An Intimate Collage
“When we are children we seldom think of the future. This innocence leaves us free to enjoy ourselves as few adults can. The day we fret about the future is the day we leave our childhood behind.” – Patrick Rothfuss, The Name of the Wind.
By Fabiana del Valle
HAVANA TIMES – When we are children, we’re faced with the question: what do you want to be when you grow up? When you don’t have a clear vocation, combinations arise: artist and engineer, football player and doctor, banker and police officer.
That all changes with time. Your surroundings, experiences and interactions with other people make you set your own priorities. That’s how a 6-year-old-child wanted to be a carpenter like his grandfather, and then ends up in a university studying Art History at 18.
Some children, from a young age, know very clearly what they want to be as adults, and they go for it no matter what. That’s been my case.
I grew up in rural Cuba, my father was a vet, my mother a housewife, without friends or acquaintances to influence my love for art. It just came to me, as if colors and lines formed a part of my DNA.
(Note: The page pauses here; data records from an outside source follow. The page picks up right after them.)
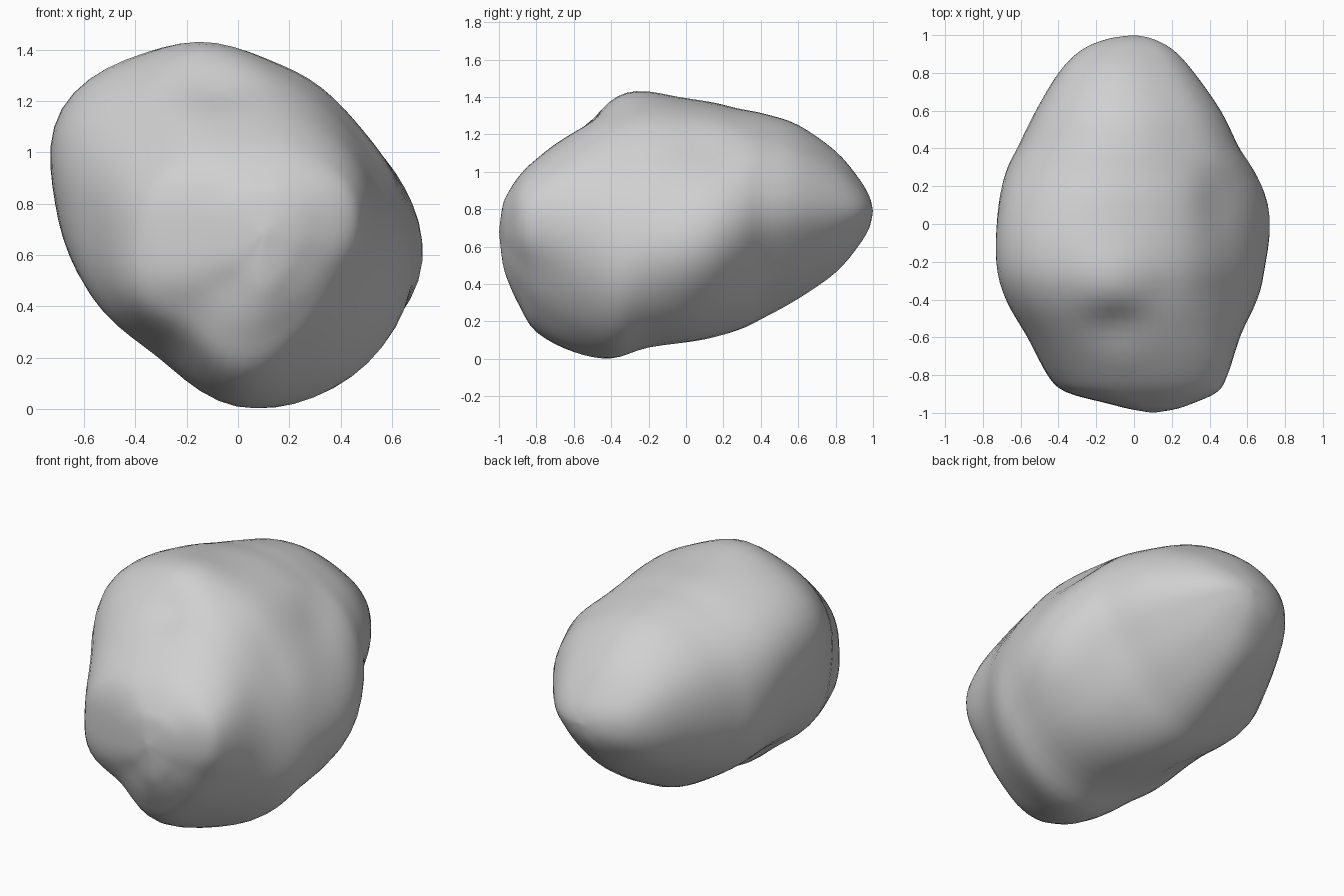
import bpy, bmesh, math
from mathutils import Vector

default_cube = bpy.data.objects.get("Cube")
if default_cube:
    bpy.data.objects.remove(default_cube, do_unlink=True)

SIDES = 60
STEPS = 4

# Outline stations along the rock: y, left x, right x, bottom z, top z
STATIONS = [
    (-1, .1, .1, .68, .68),
    (-.98, -.02, .22, .51, .82),
    (-.95, -.14, .31, .41, .89),
    (-.89, -.36, .44, .28, .98),
    (-.8, -.46, .5, .14, 1.07),
    (-.6, -.57, .58, .03, 1.23),
    (-.4, -.68, .66, 0, 1.36),
    (-.2, -.73, .69, .06, 1.41),
    (.1, -.72, .68, .1, 1.38),
    (.28, -.68, .63, .15, 1.34),
    (.42, -.61, .55, .22, 1.31),
    (.6, -.52, .46, .32, 1.25),
    (.8, -.4, .32, .46, 1.11),
    (.92, -.28, .21, .6, .97),
    (.98, -.14, .1, .7, .87),
    (1, 0, 0, .79, .79),
]

# Cross-section radii, starting at +x and turning towards +z
FRONT = (.5, .54, .5, .46, .49, .51, .5, .53, .48, .6, .5, .45)
MIDDLE = (.69, .6, .6, .63, .72, .79, .71, .68, .66, .77, .82, .8)
BACK = (.7, .67, .62, .64, .68, .72, .71, .7, .68, .7, .64, .63)

# Local relief: centre, reach, depth (negative depth swells outwards)
RELIEF = [
    ((-.1, -.55, 1.27), .24, .03),
    ((-.1, -.3, 1.4), .3, -.035),
    ((.45, .14, 1.12), .25, .025),
    ((.68, .08, .62), .4, -.045),
]


def spline(a, b, c, d, t):
    """Smooth curve value between b and c."""
    return b + .5 * t * (c - a + t * (2*a - 5*b + 4*c - d + t * (3*(b - c) + d - a)))


def smooth(low, high, value):
    t = min(1, max(0, (value - low) / (high - low)))
    return t * t * (3 - 2 * t)


def section(radii):
    """Closed outline, stretched to fill the square from -1 to 1."""
    count = len(radii)
    points = []
    for i in range(SIDES):
        index, t = divmod(i * count / SIDES, 1)
        near = [radii[(int(index) + k) % count] for k in (-1, 0, 1, 2)]
        angle = math.tau * i / SIDES
        r = spline(*near, t)
        points.append((r * math.cos(angle), r * math.sin(angle)))

    def fit(values):
        low, high = min(values), max(values)
        return [2 * (v - low) / (high - low) - 1 for v in values]
    xs, zs = zip(*points)
    return [Vector(p) for p in zip(fit(xs), fit(zs))]


def dense_stations():
    last = len(STATIONS) - 1
    for i in range(last):
        near = [STATIONS[min(last, max(0, i + k))] for k in (-1, 0, 1, 2)]
        for s in range(STEPS):
            yield [spline(*values, s / STEPS) for values in zip(*near)]
    yield STATIONS[last]


def add_relief(point):
    core = Vector((0, 0, .75))
    for centre, reach, depth in RELIEF:
        distance = (point - Vector(centre)).length
        push = depth * (1 - smooth(0, reach, distance))
        point = point + (core - point).normalized() * push
    return point


# Loft the rock through its sections
front, middle, back = section(FRONT), section(MIDDLE), section(BACK)
bm = bmesh.new()
rings = []
for y, left, right, bottom, top in dense_stations():
    to_middle = smooth(-.9, -.3, y)
    to_back = smooth(-.1, .5, y)
    ring = []
    for f, m, b in zip(front, middle, back):
        u, v = f.lerp(m, to_middle).lerp(b, to_back)
        x = (left + right + u * (right - left)) / 2
        z = (bottom + top + v * (top - bottom)) / 2
        ring.append(bm.verts.new(add_relief(Vector((x, y, z)))))
    rings.append(ring)

for ring, following in zip(rings, rings[1:]):
    for i in range(SIDES):
        j = (i + 1) % SIDES
        bm.faces.new((ring[i], ring[j], following[j], following[i]))
bmesh.ops.remove_doubles(bm, verts=bm.verts, dist=.0005)
bmesh.ops.smooth_vert(bm, verts=bm.verts, factor=.3,
                      use_axis_x=True, use_axis_y=True, use_axis_z=True)
bmesh.ops.recalc_face_normals(bm, faces=bm.faces)

mesh = bpy.data.meshes.new("asteroid_rock")
bm.to_mesh(mesh)
bm.free()
rock = bpy.data.objects.new("asteroid_rock", mesh)
bpy.context.collection.objects.link(rock)
mesh.shade_smooth()

# Plain grey stone
stone = bpy.data.materials.new("grey_stone")
stone.use_nodes = True
colour = (.63, .63, .63, 1)
stone.diffuse_color = colour
stone.node_tree.nodes["Principled BSDF"].inputs["Base Color"].default_value = colour
mesh.materials.append(stone)
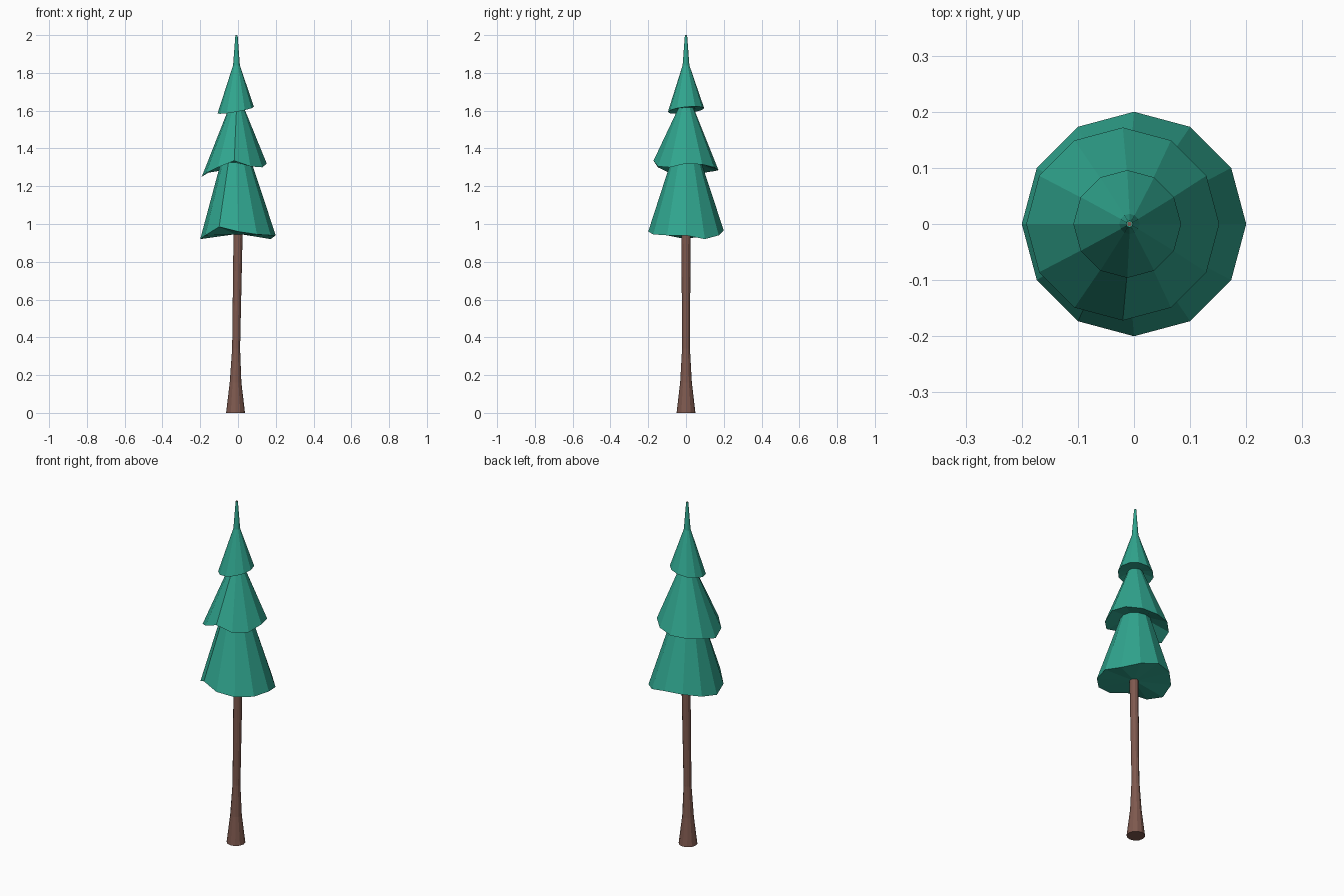
import bpy
import bmesh
import math

if "Cube" in bpy.data.objects:
    bpy.data.objects.remove(bpy.data.objects["Cube"])

SIDES = 12


def material(name, color):
    m = bpy.data.materials.new(name)
    m.diffuse_color = (*color, 1)
    m.use_nodes = True
    m.node_tree.nodes["Principled BSDF"].inputs["Base Color"].default_value = m.diffuse_color
    return m


def loft(name, rings, mat, cap_start=True):
    """Rings are (centre x, radius, height or list of heights per corner)."""
    bm = bmesh.new()
    loops = []
    for cx, r, z in rings:
        loop = []
        for i in range(SIDES):
            a = 2 * math.pi * i / SIDES
            h = z[i] if isinstance(z, list) else z
            loop.append(bm.verts.new((cx + r * math.cos(a), r * math.sin(a), h)))
        loops.append(loop)
    for lo, hi in zip(loops, loops[1:]):
        for i in range(SIDES):
            j = (i + 1) % SIDES
            bm.faces.new((lo[i], lo[j], hi[j], hi[i]))
    if cap_start:
        bm.faces.new(loops[0][::-1])
    bm.faces.new(loops[-1])
    bmesh.ops.recalc_face_normals(bm, faces=bm.faces)
    mesh = bpy.data.meshes.new(name)
    bm.to_mesh(mesh)
    bm.free()
    mesh.materials.append(mat)
    obj = bpy.data.objects.new(name, mesh)
    bpy.context.collection.objects.link(obj)
    return obj


bark = material("brown bark", (0.21, 0.10, 0.077))
needles = material("teal green needles", (0.030, 0.381, 0.275))

# Trunk: flared foot, slim shaft, thin tip showing at the very top
loft("trunk", [(-0.013, 0.05, 0), (-0.013, 0.031, 0.16), (-0.010, 0.021, 0.34),
               (0.0, 0.024, 0.93), (-0.008, 0.012, 1.6), (-0.008, 0.004, 2.0)], bark)

# Foliage tiers with uneven hems (heights counter-clockwise from +x)
low_hem = [0.94, 0.92, 0.94, 0.965, 0.96, 0.94, 0.92, 0.94, 0.985, 0.96, 0.945, 0.94]
mid_hem = [1.32, 1.315, 1.30, 1.285, 1.28, 1.27, 1.25, 1.27, 1.30, 1.335, 1.305, 1.30]
top_hem = [1.603 + 0.017 * math.cos(math.pi * i / 6) + 0.01 * math.sin(math.pi * i / 6)
           for i in range(SIDES)]

loft("lower_foliage", [(0.0, 0.024, 0.945), (0.0, 0.2, low_hem),
                       (-0.01, 0.08, 1.33), (-0.01, 0.03, 1.47)], needles)
loft("middle_foliage", [(-0.01, 0.07, 1.325), (-0.02, 0.172, mid_hem),
                        (-0.008, 0.042, 1.61), (-0.008, 0.025, 1.66)], needles)
loft("top_foliage", [(-0.008, 0.03, 1.615), (-0.012, 0.096, top_hem),
                     (-0.008, 0.018, 1.84), (-0.008, 0.006, 1.998)], needles)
My childhood played out in the ‘90s, in the middle of the “Special Period” crisis, and it was hard to develop this vocation at that time. I remember my mom bought a box of colored pencils. To make the absolute most of them, she put pen caps on them until the wood was used up. Then, my father thought up a mechanical pencil, and I was able to exploit the material until the very end.
Sheets of paper? I’d use anything, from a paper cone, to old notebooks or a pack of napkins a neighbor gave to me. I made my first important works on those napkins, with three pencils: green, red and blue.
The moment came for me to choose a profession, but without teachers to train with, with zero resources or access to studios, the dream slowly faded. I began to think about other degrees, History of Art, Graphic Design, Architecture.
Luckily, I met a sculptor. He recommended I go take the entry exam for the Art Academy in my province. That’s when I started a race against the clock. Sleepless nights, tears and a strong urge to give in at times.
But all of that hard work paid off when I was accepted. During those three years of study, I consolidated my technique and created future goals. I didn’t think things would be totally different once I left. I no longer had the school’s materials, or spaces or opportunities it offered me.
It’s very hard to make a living off your love for art when you’re a woman and single mother. So, I began to prostitute myself, it sounds harsh but it’s true. I put away what I wanted to work on so I could paint landscapes of Viñales, old tobacco farmers, the things that attract tourists, the only buyers around.
I got materials I needed with the help of friends and family, and I began to create again. I refuse to lose this part of me, an inseparable companion until the day I die.
It took me two years to make 16 pieces. They are now on exhibit under the name EmPoderArte. Collage intimo, at the Arturo Rigueiro Gallery, one of the most prestigious venues in Pinar del Rio province.
I won’t stop there, this is just the beginning. Not even prices going up, or the exasperating economic crisis we’re living right now will derail me. Yep, I’m going to paint from my love for the art, even if it’s difficult. I’ve found my path again, and nothing or nobody will ever take me off it.